The phase diagram is important in understanding the formation and control of the microstructure of the microstructure of polyphase ceramics, just as it is with polyphase metallic materials. Also, nonequilibrium structures are even more prevalent in ceramics because the more complex crystal structures are more difficult to nucleate and to grow from the melt.
Imperfections in Ceramics
Imperfections in ceramic crystals include point defects and impurities like in metals. However, in ceramics defect formation is strongly affected by the condition of charge neutrality because the creation of areas of unbalanced charges requires an expenditure of a large amount of energy. In ionic crystals, charge neutrality often results in defects that come as pairs of ions with opposite charge or several nearby point defects in which the sum of all charges is zero. Charge neutral defects include the Frenkel and Schottky defects. A Frenkel-defect occurs when a host atom moves into a nearby interstitial position to create a vacancy-interstitial pair of cations. A Schottky-defect is a pair of nearby cation and anion vacancies. Schottky defect occurs when a host atom leaves its position and moves to the surface creating a vacancy-vacancy pair.
Sometimes, the composition may alter slightly to arrive at a more balanced atomic charge. Solids such as SiO2, which have a well-defined chemical formula, are called stoichiometric compounds. When the composition of a solid deviates from the standard chemical formula, the resulting solid is said to be nonstoichiometric. Nonstoichiometry and the existence of point defects in a solid are often closely related. Anion vacancies are the source of the nonstoichiometry in SiO2-x,

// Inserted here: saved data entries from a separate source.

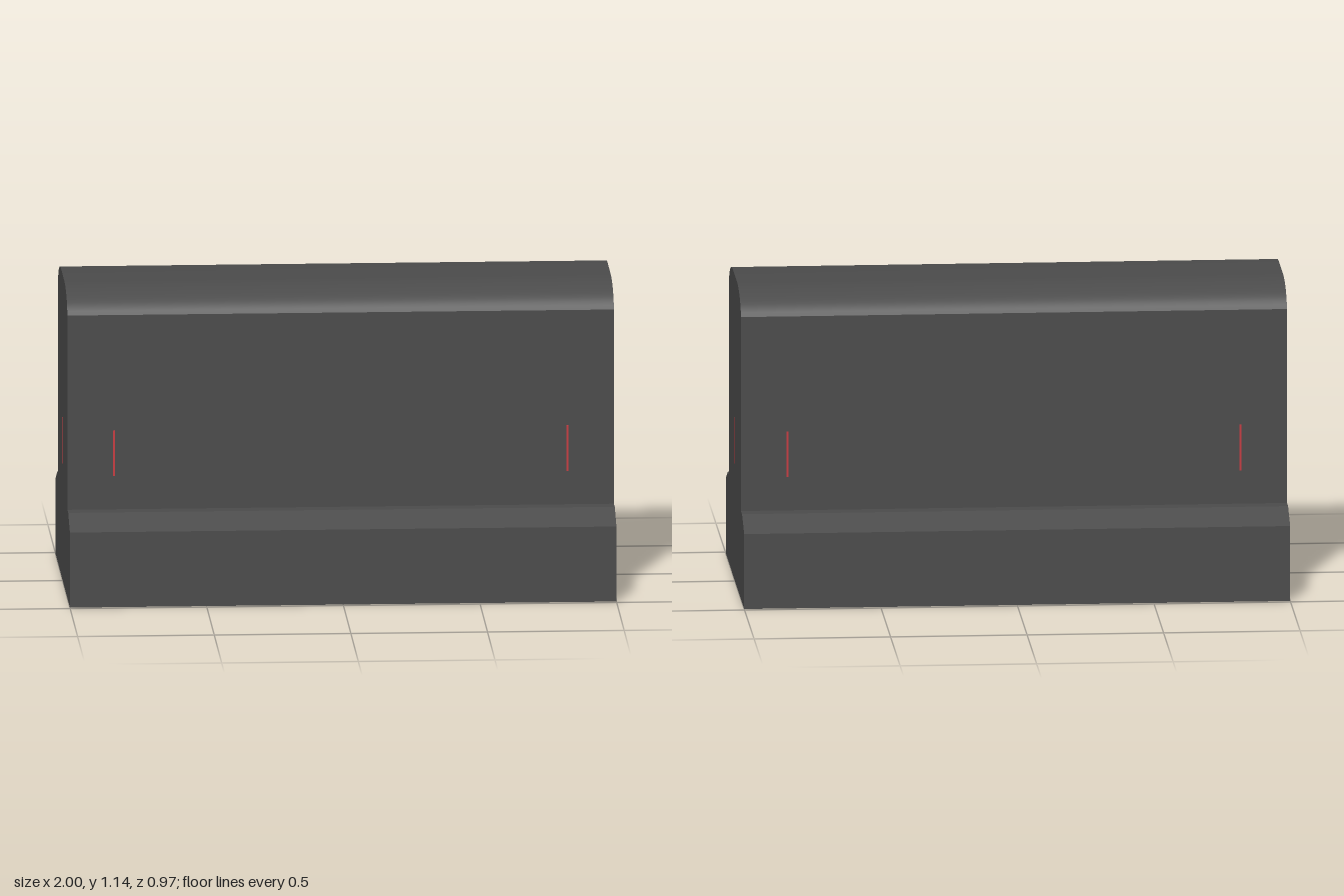
import * as THREE from 'three';
import { toCreasedNormals } from 'three/addons/utils/BufferGeometryUtils.js';

const LENGTH = 2;

// Extrude a z-y cross-section along x, centred on x = 0
function extrudeAlongX(shape) {
  const geometry = new THREE.ExtrudeGeometry(shape, { depth: LENGTH, bevelEnabled: false, curveSegments: 10 });
  geometry.translate(0, 0, -LENGTH / 2);
  geometry.rotateY(-Math.PI / 2);
  return toCreasedNormals(geometry, 0.4);
}

export function createModel() {
  const model = new THREE.Group();
  model.name = 'roadBarrier';

  const concrete = new THREE.MeshStandardMaterial({ color: 0x4b4b4b });
  concrete.name = 'darkGrey';
  const endGrey = concrete.clone();
  endGrey.side = THREE.DoubleSide;
  const red = new THREE.MeshStandardMaterial({ color: 0xc83c42 });
  red.name = 'red';

  const add = (name, geometry, material, x = 0, y = 0, z = 0) => {
    const mesh = new THREE.Mesh(geometry, material);
    mesh.name = name;
    mesh.position.set(x, y, z);
    model.add(mesh);
    return mesh;
  };

  // Upright wall with softly rounded top shoulders
  const wall = new THREE.Shape();
  wall.moveTo(-0.315, 0.33);
  wall.lineTo(0.315, 0.33);
  wall.lineTo(0.315, 1.055);
  wall.bezierCurveTo(0.295, 1.105, 0.22, 1.137, 0.12, 1.141);
  wall.lineTo(-0.12, 1.141);
  wall.bezierCurveTo(-0.22, 1.137, -0.295, 1.105, -0.315, 1.055);
  add('wall', extrudeAlongX(wall), concrete);

  // Wide foot with sloped shoulders and a hollow underside
  const foot = new THREE.Shape([
    [-0.483, 0], [-0.32, 0], [-0.32, 0.31], [0.32, 0.31], [0.32, 0], [0.483, 0],
    [0.483, 0.28], [0.37, 0.33], [-0.37, 0.33], [-0.483, 0.28],
  ].map(([z, y]) => new THREE.Vector2(z, y)));
  add('foot', extrudeAlongX(foot), concrete);

  // Thin panels closing the hollow, and a red mark on each end
  for (const side of [-1, 1]) {
    const panel = add('endPanel', new THREE.PlaneGeometry(0.64, 0.31), endGrey, side, 0.155, 0);
    panel.rotation.y = side * Math.PI / 2;
    add('endMark', new THREE.BoxGeometry(0.004, 0.17, 0.022), red, side * 0.999, 0.525, 0);
  }

  // Narrow red marks near the ends of both long faces
  for (const x of [-0.83, 0.83]) {
    for (const z of [-0.315, 0.315]) {
      add('sideMark', new THREE.BoxGeometry(0.007, 0.17, 0.004), red, x, 0.54, z);
    }
  }
  return model;
}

Introduction of impurity atoms in the lattice is likely in conditions where the charge is maintained. This is the case of electronegative impurities that substitute a lattice anion or electropositive substitutional impurities. This is more likely for similar ionic radii since this minimizes the energy required for lattice distortion. Defects will appear if the charge of the impurities is not balanced.